ASSIGNMENT
Each record must come back unchanged in your answer, stripped of its images.

(Stored items from a collection)

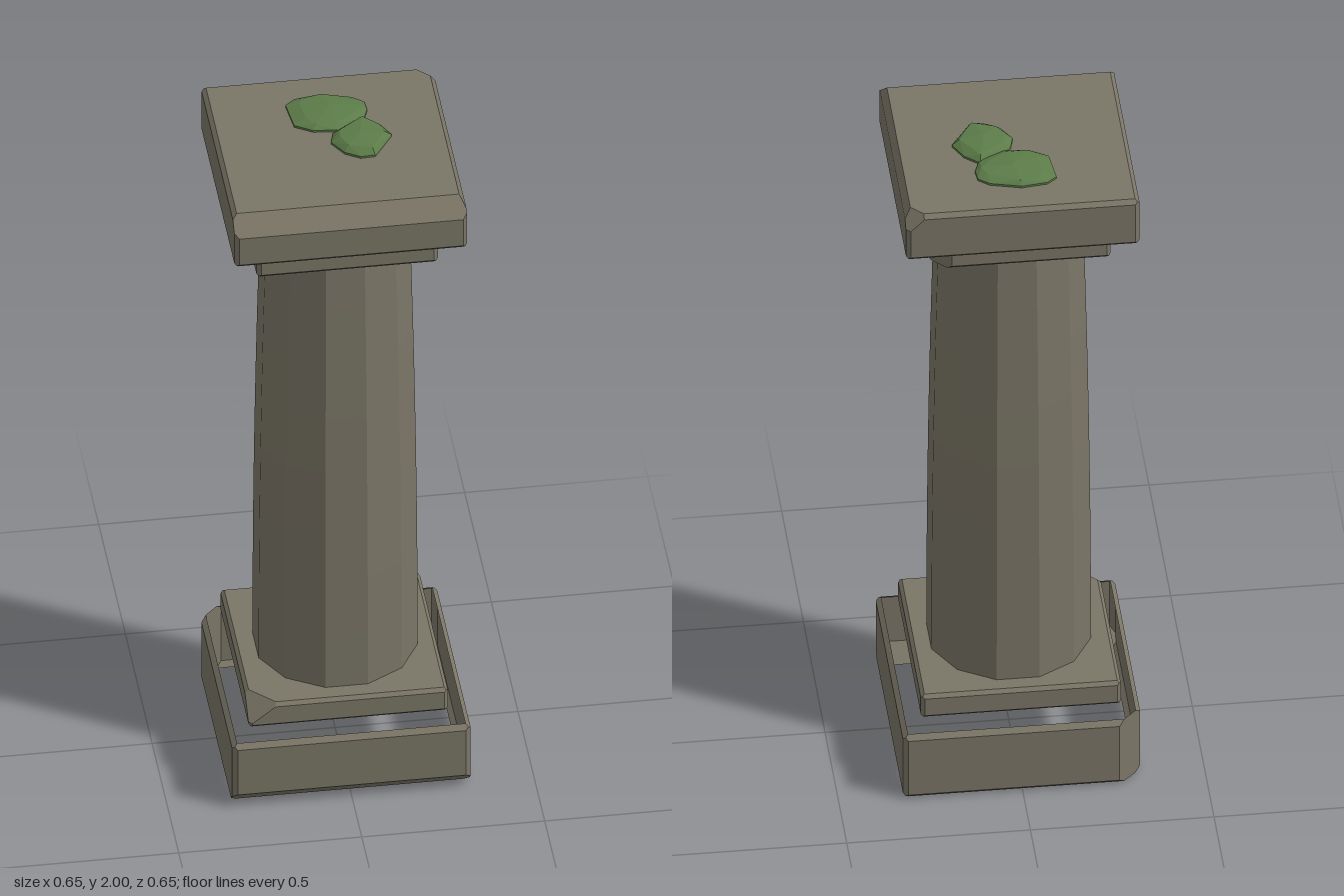
import * as THREE from 'three';
import { ConvexGeometry } from 'three/addons/geometries/ConvexGeometry.js';

const stone = new THREE.MeshStandardMaterial({ color: 0x7a7566, side: THREE.DoubleSide });
stone.name = 'weatheredStone';
const moss = new THREE.MeshStandardMaterial({ color: 0x5c7c49 });
moss.name = 'mossGreen';

// Corner points of the solid bounded by planes { n, d } with n.p <= d
function solidPoints(planes) {
  const pts = [];
  const bc = new THREE.Vector3(), ca = new THREE.Vector3(), ab = new THREE.Vector3();
  for (let i = 0; i < planes.length; i++)
    for (let j = i + 1; j < planes.length; j++)
      for (let k = j + 1; k < planes.length; k++) {
        const [a, b, c] = [planes[i], planes[j], planes[k]];
        bc.crossVectors(b.n, c.n);
        ca.crossVectors(c.n, a.n);
        ab.crossVectors(a.n, b.n);
        const det = a.n.dot(bc);
        if (Math.abs(det) < 1e-4) continue;
        const p = new THREE.Vector3().addScaledVector(bc, a.d).addScaledVector(ca, b.d)
          .addScaledVector(ab, c.d).divideScalar(det);
        if (planes.every((q) => q.n.dot(p) <= q.d + 1e-6) && pts.every((q) => q.distanceTo(p) > 1e-4)) pts.push(p);
      }
  return pts;
}

// Drops the level faces at height y, leaving that end of a block open
function openAt(geometry, y) {
  const src = geometry.attributes.position.array;
  const kept = [];
  for (let i = 0; i < src.length; i += 9) {
    const level = [1, 4, 7].every((o) => Math.abs(src[i + o] - y) < 1e-4);
    if (!level) kept.push(...src.slice(i, i + 9));
  }
  const out = new THREE.BufferGeometry();
  out.setAttribute('position', new THREE.Float32BufferAttribute(kept, 3));
  out.computeVertexNormals();
  return out;
}

// Square block with small edge bevels and larger chips; each chip is [normal, point on it]
function block(name, min, max, bevel, chips, openEnds) {
  const lo = new THREE.Vector3(...min), hi = new THREE.Vector3(...max);
  const planes = [];
  const add = (n, p) => {
    n.normalize();
    planes.push({ n, d: n.dot(p) });
  };
  const signs = [-1, 1];
  for (let axis = 0; axis < 3; axis++)
    for (const s of signs) {
      const n = new THREE.Vector3().setComponent(axis, s);
      add(n, s > 0 ? hi : lo);
      const next = (axis + 1) % 3;
      for (const t of signs) {
        const m = n.clone().setComponent(next, t);
        const p = new THREE.Vector3();
        p.setComponent(axis, (s > 0 ? hi : lo).getComponent(axis) - s * bevel);
        p.setComponent(next, (t > 0 ? hi : lo).getComponent(next));
        add(m, p);
      }
    }
  for (const [n, p] of chips) add(new THREE.Vector3(...n), new THREE.Vector3(...p));
  let geometry = new ConvexGeometry(solidPoints(planes));
  for (const y of openEnds) geometry = openAt(geometry, y);
  const mesh = new THREE.Mesh(geometry, stone);
  mesh.name = name;
  return mesh;
}

// Low faceted moss cushion from an outline of [x, z] points
function mossPatch(name, outline, peak) {
  const cx = outline.reduce((s, p) => s + p[0], 0) / outline.length;
  const cz = outline.reduce((s, p) => s + p[1], 0) / outline.length;
  const pts = [new THREE.Vector3(cx, peak, cz)];
  outline.forEach(([x, z], i) => {
    const k = 0.68 + 0.08 * (i % 3);
    pts.push(new THREE.Vector3(x, 1.966, z));
    pts.push(new THREE.Vector3(x, 1.976, z));
    pts.push(new THREE.Vector3(cx + (x - cx) * k, peak - 0.008, cz + (z - cz) * k));
  });
  const mesh = new THREE.Mesh(new ConvexGeometry(pts), moss);
  mesh.name = name;
  return mesh;
}

// Twelve-sided shaft, slightly swollen in the middle
function shaft() {
  const bottom = 0.3, top = 1.74;
  const geometry = new THREE.CylinderGeometry(1, 1, top - bottom, 12, 8, true, Math.PI / 12)
    .translate(0, (top + bottom) / 2, 0).toNonIndexed();
  const pos = geometry.attributes.position;
  for (let i = 0; i < pos.count; i++) {
    const t = (pos.getY(i) - bottom) / (top - bottom);
    const r = 0.225 - 0.022 * t * t;
    pos.setXYZ(i, pos.getX(i) * r, pos.getY(i), pos.getZ(i) * r);
  }
  geometry.computeVertexNormals();
  const mesh = new THREE.Mesh(geometry, stone);
  mesh.name = 'shaft';
  return mesh;
}

export function createModel() {
  const group = new THREE.Group();
  group.name = 'column';
  group.add(
    // Hollow plinth, chipped along the front foot and one back corner
    block('plinth', [-0.327, 0.004, -0.325], [0.325, 0.214, 0.325], 0.014, [
      [[0, -1, 1], [0, 0.05, 0.325]],
      [[-1, 0, -1], [-0.327, 0.1, -0.262]],
    ], [0.004, 0.214]),
    // Base slab with a broken top corner
    block('baseSlab', [-0.275, 0.23, -0.268], [0.27, 0.306, 0.272], 0.01, [
      [[-0.8, 1, 0.8], [-0.19, 0.306, 0.272]],
    ], [0.23]),
    shaft(),
    // Neck slab with one back corner cut off
    block('neckSlab', [-0.25, 1.728, -0.247], [0.246, 1.808, 0.25], 0.012, [
      [[1, 0, -1], [0.246, 1.77, -0.185]],
    ], []),
    // Cap block with a worn front edge, right edge and back corner
    block('capBlock', [-0.32, 1.82, -0.318], [0.316, 1.97, 0.318], 0.012, [
      [[0, 1, 1], [0, 1.97, 0.268]],
      [[1, 0.55, 0], [0.3, 1.97, 0]],
      [[1, 1, -1], [0.255, 1.97, -0.318]],
    ], [1.82]),
    mossPatch('backMoss', [[-0.108, -0.19], [-0.08, -0.213], [-0.01, -0.222], [0.075, -0.2], [0.105, -0.175],
      [0.108, -0.14], [0.09, -0.09], [0.02, -0.058], [-0.05, -0.065], [-0.098, -0.095]], 1.996),
    mossPatch('frontMoss', [[-0.01, -0.005], [0, -0.045], [0.09, -0.105], [0.13, -0.07], [0.157, -0.017],
      [0.1, 0.068], [0.06, 0.07], [0.02, 0.045]], 2.0),
  );
  return group;
}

EXERCISE RESPONSE
import * as THREE from 'three';
import { ConvexGeometry } from 'three/addons/geometries/ConvexGeometry.js';

const stone = new THREE.MeshStandardMaterial({ color: 0x7a7566, side: THREE.DoubleSide });
stone.name = 'weatheredStone';
const moss = new THREE.MeshStandardMaterial({ color: 0x5c7c49 });
moss.name = 'mossGreen';

// Corner points of the solid bounded by planes { n, d } with n.p <= d
function solidPoints(planes) {
  const pts = [];
  const bc = new THREE.Vector3(), ca = new THREE.Vector3(), ab = new THREE.Vector3();
  for (let i = 0; i < planes.length; i++)
    for (let j = i + 1; j < planes.length; j++)
      for (let k = j + 1; k < planes.length; k++) {
        const [a, b, c] = [planes[i], planes[j], planes[k]];
        bc.crossVectors(b.n, c.n);
        ca.crossVectors(c.n, a.n);
        ab.crossVectors(a.n, b.n);
        const det = a.n.dot(bc);
        if (Math.abs(det) < 1e-4) continue;
        const p = new THREE.Vector3().addScaledVector(bc, a.d).addScaledVector(ca, b.d)
          .addScaledVector(ab, c.d).divideScalar(det);
        if (planes.every((q) => q.n.dot(p) <= q.d + 1e-6) && pts.every((q) => q.distanceTo(p) > 1e-4)) pts.push(p);
      }
  return pts;
}

// Drops the level faces at height y, leaving that end of a block open
function openAt(geometry, y) {
  const src = geometry.attributes.position.array;
  const kept = [];
  for (let i = 0; i < src.length; i += 9) {
    const level = [1, 4, 7].every((o) => Math.abs(src[i + o] - y) < 1e-4);
    if (!level) kept.push(...src.slice(i, i + 9));
  }
  const out = new THREE.BufferGeometry();
  out.setAttribute('position', new THREE.Float32BufferAttribute(kept, 3));
  out.computeVertexNormals();
  return out;
}

// Square block with small edge bevels and larger chips; each chip is [normal, point on it]
function block(name, min, max, bevel, chips, openEnds) {
  const lo = new THREE.Vector3(...min), hi = new THREE.Vector3(...max);
  const planes = [];
  const add = (n, p) => {
    n.normalize();
    planes.push({ n, d: n.dot(p) });
  };
  const signs = [-1, 1];
  for (let axis = 0; axis < 3; axis++)
    for (const s of signs) {
      const n = new THREE.Vector3().setComponent(axis, s);
      add(n, s > 0 ? hi : lo);
      const next = (axis + 1) % 3;
      for (const t of signs) {
        const m = n.clone().setComponent(next, t);
        const p = new THREE.Vector3();
        p.setComponent(axis, (s > 0 ? hi : lo).getComponent(axis) - s * bevel);
        p.setComponent(next, (t > 0 ? hi : lo).getComponent(next));
        add(m, p);
      }
    }
  for (const [n, p] of chips) add(new THREE.Vector3(...n), new THREE.Vector3(...p));
  let geometry = new ConvexGeometry(solidPoints(planes));
  for (const y of openEnds) geometry = openAt(geometry, y);
  const mesh = new THREE.Mesh(geometry, stone);
  mesh.name = name;
  return mesh;
}

// Low faceted moss cushion from an outline of [x, z] points
function mossPatch(name, outline, peak) {
  const cx = outline.reduce((s, p) => s + p[0], 0) / outline.length;
  const cz = outline.reduce((s, p) => s + p[1], 0) / outline.length;
  const pts = [new THREE.Vector3(cx, peak, cz)];
  outline.forEach(([x, z], i) => {
    const k = 0.68 + 0.08 * (i % 3);
    pts.push(new THREE.Vector3(x, 1.966, z));
    pts.push(new THREE.Vector3(x, 1.976, z));
    pts.push(new THREE.Vector3(cx + (x - cx) * k, peak - 0.008, cz + (z - cz) * k));
  });
  const mesh = new THREE.Mesh(new ConvexGeometry(pts), moss);
  mesh.name = name;
  return mesh;
}

// Twelve-sided shaft, slightly swollen in the middle
function shaft() {
  const bottom = 0.3, top = 1.74;
  const geometry = new THREE.CylinderGeometry(1, 1, top - bottom, 12, 8, true, Math.PI / 12)
    .translate(0, (top + bottom) / 2, 0).toNonIndexed();
  const pos = geometry.attributes.position;
  for (let i = 0; i < pos.count; i++) {
    const t = (pos.getY(i) - bottom) / (top - bottom);
    const r = 0.225 - 0.022 * t * t;
    pos.setXYZ(i, pos.getX(i) * r, pos.getY(i), pos.getZ(i) * r);
  }
  geometry.computeVertexNormals();
  const mesh = new THREE.Mesh(geometry, stone);
  mesh.name = 'shaft';
  return mesh;
}

export function createModel() {
  const group = new THREE.Group();
  group.name = 'column';
  group.add(
    // Hollow plinth, chipped along the front foot and one back corner
    block('plinth', [-0.327, 0.004, -0.325], [0.325, 0.214, 0.325], 0.014, [
      [[0, -1, 1], [0, 0.05, 0.325]],
      [[-1, 0, -1], [-0.327, 0.1, -0.262]],
    ], [0.004, 0.214]),
    // Base slab with a broken top corner
    block('baseSlab', [-0.275, 0.23, -0.268], [0.27, 0.306, 0.272], 0.01, [
      [[-0.8, 1, 0.8], [-0.19, 0.306, 0.272]],
    ], [0.23]),
    shaft(),
    // Neck slab with one back corner cut off
    block('neckSlab', [-0.25, 1.728, -0.247], [0.246, 1.808, 0.25], 0.012, [
      [[1, 0, -1], [0.246, 1.77, -0.185]],
    ], []),
    // Cap block with a worn front edge, right edge and back corner
    block('capBlock', [-0.32, 1.82, -0.318], [0.316, 1.97, 0.318], 0.012, [
      [[0, 1, 1], [0, 1.97, 0.268]],
      [[1, 0.55, 0], [0.3, 1.97, 0]],
      [[1, 1, -1], [0.255, 1.97, -0.318]],
    ], [1.82]),
    mossPatch('backMoss', [[-0.108, -0.19], [-0.08, -0.213], [-0.01, -0.222], [0.075, -0.2], [0.105, -0.175],
      [0.108, -0.14], [0.09, -0.09], [0.02, -0.058], [-0.05, -0.065], [-0.098, -0.095]], 1.996),
    mossPatch('frontMoss', [[-0.01, -0.005], [0, -0.045], [0.09, -0.105], [0.13, -0.07], [0.157, -0.017],
      [0.1, 0.068], [0.06, 0.07], [0.02, 0.045]], 2.0),
  );
  return group;
}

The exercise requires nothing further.